Imperial War Museum North puts a gun with a colourful past on display, and sheds light on the role of women in World War Two
The Walther PPK pistol about to go on display at Salford Quays is much more than a weapon of war. The Second World War pistol was used as a bargaining chip in the frantic days leading up to the liberation of the Nazi Concentration camps, and sheds light on the remarkable story of a brave young mother who risked her life as a spy in the Special Operations Executive, surviving capture and years of imprisonment and torture by the Gestapo.
Odette Hallowes was that woman, and the gun in question was used by her concentration camp commandant to try and bargain his way to freedom (he mistakenly believed she was related to Winston Churchill). The gun is the subject of Imperial War Museum North’s In the Spotlight show, and part of its programme to mark the 70th anniversary of the start of the Second World War.
Hallowes recalled the events in an interview back in 1986: ‘The first night of my release was unforgettable,’ she said. ‘It was a glorious night, full of stars and very cold. The Americans wanted to find me a bed for the night but I preferred to sit in the car. It was so long since I had seen the night sky.’
Visitors can hear excerpts from this interview at the display, and learn more about what it was like to be a female spy in the SOE. A related exhibition, Captured: The Extraordinary Life of Prisoners of War, uses similarly unique objects to tell the stories of other captives all over the world, from a secret radio receiver to a bedsheet scrawled with code.
Hallowes’ story is also being dramatised in the museum’s What a Performance sessions for family audiences in October.
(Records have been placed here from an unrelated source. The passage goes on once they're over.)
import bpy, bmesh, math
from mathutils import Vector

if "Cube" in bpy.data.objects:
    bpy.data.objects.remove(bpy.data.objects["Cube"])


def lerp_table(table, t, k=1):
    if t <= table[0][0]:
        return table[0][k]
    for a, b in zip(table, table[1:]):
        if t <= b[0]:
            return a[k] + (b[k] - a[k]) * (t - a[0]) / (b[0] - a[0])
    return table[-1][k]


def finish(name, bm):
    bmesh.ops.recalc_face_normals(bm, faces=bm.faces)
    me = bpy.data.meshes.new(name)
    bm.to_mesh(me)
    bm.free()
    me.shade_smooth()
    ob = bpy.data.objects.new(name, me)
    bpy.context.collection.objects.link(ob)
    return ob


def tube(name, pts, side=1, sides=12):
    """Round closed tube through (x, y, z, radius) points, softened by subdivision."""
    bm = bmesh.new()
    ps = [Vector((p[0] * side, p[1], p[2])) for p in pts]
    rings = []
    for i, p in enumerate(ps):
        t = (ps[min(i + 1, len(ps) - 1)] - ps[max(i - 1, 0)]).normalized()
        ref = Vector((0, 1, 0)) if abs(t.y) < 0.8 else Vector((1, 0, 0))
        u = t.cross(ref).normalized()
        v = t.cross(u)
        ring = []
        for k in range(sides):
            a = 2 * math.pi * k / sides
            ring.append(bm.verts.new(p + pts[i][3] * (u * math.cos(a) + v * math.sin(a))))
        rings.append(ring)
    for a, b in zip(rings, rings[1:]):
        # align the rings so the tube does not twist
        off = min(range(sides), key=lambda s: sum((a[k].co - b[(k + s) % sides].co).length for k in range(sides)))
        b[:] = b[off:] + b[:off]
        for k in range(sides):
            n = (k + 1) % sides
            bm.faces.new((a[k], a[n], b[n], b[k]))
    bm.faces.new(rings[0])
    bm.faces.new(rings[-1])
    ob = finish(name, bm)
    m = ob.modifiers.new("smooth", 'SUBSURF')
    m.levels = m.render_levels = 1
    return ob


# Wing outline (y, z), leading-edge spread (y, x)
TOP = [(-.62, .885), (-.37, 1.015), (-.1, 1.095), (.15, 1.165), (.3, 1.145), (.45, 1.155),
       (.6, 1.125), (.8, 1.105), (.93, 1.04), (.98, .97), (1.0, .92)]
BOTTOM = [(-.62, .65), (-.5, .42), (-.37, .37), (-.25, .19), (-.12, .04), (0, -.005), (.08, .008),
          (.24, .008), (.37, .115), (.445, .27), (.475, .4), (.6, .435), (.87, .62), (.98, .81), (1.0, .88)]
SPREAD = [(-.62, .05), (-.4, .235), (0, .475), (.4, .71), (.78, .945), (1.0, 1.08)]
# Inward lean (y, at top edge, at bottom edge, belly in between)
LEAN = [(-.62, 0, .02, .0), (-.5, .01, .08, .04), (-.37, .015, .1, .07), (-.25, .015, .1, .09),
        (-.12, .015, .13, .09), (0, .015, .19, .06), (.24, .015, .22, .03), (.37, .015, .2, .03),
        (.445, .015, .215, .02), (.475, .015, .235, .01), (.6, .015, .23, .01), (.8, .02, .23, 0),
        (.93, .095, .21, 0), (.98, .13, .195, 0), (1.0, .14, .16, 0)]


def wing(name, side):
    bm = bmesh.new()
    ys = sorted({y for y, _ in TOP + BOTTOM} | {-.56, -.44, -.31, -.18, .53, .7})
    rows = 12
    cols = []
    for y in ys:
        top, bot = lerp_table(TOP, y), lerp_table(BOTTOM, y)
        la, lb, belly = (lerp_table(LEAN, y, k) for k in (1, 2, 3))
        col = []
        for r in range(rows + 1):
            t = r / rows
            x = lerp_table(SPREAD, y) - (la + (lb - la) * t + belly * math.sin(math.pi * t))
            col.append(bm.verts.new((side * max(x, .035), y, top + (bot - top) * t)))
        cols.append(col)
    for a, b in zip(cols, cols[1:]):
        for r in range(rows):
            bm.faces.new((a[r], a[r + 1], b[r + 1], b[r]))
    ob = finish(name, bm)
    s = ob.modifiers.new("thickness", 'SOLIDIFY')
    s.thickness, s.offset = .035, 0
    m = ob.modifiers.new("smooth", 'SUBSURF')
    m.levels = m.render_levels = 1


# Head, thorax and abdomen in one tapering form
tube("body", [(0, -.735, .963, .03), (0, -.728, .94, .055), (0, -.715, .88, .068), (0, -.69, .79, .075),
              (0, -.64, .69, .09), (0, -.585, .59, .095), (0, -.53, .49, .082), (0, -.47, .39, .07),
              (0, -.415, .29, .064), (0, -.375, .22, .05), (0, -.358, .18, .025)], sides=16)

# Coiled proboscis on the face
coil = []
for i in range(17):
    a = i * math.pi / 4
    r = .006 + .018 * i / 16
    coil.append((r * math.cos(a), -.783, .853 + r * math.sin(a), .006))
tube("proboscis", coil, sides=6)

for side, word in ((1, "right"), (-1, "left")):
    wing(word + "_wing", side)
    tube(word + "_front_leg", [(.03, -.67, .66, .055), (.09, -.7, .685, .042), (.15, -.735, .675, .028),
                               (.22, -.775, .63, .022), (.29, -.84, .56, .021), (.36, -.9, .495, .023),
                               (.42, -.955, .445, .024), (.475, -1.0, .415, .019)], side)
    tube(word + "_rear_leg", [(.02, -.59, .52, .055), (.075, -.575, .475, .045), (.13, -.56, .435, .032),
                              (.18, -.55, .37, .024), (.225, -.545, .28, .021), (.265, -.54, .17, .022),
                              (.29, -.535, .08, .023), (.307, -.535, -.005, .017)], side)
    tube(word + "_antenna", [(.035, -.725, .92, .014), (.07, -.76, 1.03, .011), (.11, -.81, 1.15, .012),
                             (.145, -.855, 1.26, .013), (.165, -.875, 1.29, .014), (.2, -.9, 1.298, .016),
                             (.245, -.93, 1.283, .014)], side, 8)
A raft of spy-related activities are on offer at the museum over half term, where young secret agents can learn how to make memory games, periscopes and code wheels.
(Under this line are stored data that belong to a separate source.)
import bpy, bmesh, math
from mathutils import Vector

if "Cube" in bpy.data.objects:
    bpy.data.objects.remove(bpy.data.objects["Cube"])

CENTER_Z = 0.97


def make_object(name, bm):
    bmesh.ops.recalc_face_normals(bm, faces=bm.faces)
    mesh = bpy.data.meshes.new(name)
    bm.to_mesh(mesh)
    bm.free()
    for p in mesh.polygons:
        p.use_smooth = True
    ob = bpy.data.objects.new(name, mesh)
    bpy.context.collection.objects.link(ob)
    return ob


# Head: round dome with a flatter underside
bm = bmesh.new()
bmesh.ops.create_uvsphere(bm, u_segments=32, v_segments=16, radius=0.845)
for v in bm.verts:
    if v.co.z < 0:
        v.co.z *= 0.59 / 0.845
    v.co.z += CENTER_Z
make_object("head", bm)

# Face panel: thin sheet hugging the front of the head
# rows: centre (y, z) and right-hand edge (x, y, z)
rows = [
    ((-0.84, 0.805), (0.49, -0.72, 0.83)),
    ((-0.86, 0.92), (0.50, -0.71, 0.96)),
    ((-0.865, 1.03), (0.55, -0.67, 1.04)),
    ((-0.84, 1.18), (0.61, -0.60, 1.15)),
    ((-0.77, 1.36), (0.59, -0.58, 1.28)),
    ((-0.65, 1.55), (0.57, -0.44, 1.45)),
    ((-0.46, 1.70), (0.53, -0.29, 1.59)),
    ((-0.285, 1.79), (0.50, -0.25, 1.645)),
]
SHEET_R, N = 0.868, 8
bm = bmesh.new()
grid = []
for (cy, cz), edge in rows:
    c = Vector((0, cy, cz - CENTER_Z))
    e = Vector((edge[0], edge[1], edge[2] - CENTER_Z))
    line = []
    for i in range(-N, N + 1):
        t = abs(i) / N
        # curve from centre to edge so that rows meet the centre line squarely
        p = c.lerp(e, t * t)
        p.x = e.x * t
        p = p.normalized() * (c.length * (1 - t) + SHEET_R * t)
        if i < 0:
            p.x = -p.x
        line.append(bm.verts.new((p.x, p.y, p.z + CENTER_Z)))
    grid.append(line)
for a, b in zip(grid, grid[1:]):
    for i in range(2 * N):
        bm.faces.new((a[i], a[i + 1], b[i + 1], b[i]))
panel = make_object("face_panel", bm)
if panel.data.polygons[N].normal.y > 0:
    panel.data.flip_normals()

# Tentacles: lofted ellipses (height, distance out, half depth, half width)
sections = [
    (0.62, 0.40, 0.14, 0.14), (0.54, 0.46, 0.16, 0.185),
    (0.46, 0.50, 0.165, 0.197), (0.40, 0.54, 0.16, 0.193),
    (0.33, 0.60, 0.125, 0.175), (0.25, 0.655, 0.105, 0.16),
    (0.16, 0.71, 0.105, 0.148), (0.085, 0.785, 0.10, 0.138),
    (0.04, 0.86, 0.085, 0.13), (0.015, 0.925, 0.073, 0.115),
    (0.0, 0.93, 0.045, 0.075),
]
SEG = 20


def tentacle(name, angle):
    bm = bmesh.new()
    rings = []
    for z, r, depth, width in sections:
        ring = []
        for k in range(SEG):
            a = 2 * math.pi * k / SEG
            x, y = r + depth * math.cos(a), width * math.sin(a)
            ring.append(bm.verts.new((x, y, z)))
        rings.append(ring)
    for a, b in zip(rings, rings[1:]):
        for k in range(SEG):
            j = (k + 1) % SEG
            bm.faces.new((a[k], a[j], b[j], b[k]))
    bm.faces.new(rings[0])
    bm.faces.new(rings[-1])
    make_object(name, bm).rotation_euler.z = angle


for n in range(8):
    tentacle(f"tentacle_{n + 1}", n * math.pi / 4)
A Secret Life: Odette Hallowes and the Nazi Pistol, 24 October 2009 – October 2010, Imperial War Museum North.